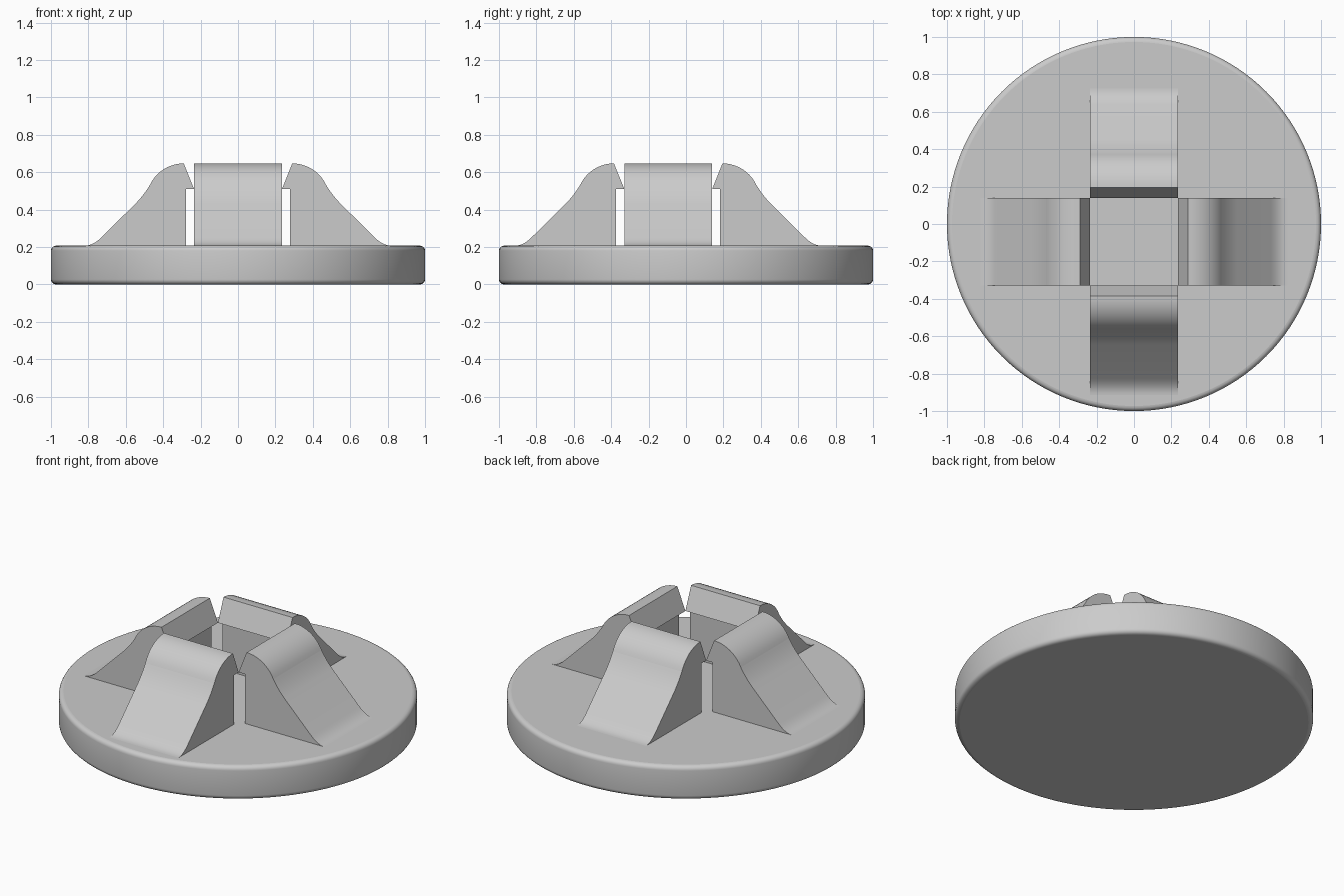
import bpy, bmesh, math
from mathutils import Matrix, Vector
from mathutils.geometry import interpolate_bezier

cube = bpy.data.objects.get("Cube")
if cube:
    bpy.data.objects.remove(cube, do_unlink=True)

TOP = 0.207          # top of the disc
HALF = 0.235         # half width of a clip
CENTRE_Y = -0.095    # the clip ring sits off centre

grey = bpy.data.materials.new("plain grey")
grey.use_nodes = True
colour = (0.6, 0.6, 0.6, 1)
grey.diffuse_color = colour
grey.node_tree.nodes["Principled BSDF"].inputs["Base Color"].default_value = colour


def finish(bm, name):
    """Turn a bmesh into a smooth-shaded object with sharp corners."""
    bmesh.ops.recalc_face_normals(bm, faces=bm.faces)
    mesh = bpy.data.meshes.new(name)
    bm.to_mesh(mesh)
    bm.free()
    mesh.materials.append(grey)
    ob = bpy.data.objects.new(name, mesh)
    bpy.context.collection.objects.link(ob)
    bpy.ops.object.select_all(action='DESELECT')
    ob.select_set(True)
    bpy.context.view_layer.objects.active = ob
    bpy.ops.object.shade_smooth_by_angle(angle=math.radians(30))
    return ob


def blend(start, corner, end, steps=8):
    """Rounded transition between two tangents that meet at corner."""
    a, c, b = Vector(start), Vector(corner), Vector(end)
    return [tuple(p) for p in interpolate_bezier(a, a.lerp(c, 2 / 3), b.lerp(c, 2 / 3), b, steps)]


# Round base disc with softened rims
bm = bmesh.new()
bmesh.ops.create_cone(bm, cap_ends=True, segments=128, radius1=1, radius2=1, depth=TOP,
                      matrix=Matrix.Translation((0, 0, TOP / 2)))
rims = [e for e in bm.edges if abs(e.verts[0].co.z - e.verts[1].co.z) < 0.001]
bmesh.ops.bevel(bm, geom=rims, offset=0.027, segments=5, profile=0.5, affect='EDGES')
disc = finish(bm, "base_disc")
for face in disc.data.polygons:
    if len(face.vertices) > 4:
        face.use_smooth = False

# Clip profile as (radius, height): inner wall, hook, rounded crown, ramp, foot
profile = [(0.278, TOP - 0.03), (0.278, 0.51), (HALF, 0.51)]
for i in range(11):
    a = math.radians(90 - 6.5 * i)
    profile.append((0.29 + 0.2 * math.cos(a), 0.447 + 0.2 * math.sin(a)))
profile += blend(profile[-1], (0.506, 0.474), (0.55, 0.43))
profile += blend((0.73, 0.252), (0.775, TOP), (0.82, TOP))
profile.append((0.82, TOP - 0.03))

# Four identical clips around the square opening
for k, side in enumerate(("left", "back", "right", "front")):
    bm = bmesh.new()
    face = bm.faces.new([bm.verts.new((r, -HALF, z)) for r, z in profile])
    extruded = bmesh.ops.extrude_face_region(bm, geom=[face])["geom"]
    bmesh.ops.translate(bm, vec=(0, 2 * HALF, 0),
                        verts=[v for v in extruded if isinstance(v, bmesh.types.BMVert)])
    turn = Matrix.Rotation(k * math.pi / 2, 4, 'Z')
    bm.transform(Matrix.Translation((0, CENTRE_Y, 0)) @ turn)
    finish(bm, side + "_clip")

What is required: With "faces" as the word to match, copy each line of the records that has it.

Result:
    bmesh.ops.recalc_face_normals(bm, faces=bm.faces)
    face = bm.faces.new([bm.verts.new((r, -HALF, z)) for r, z in profile])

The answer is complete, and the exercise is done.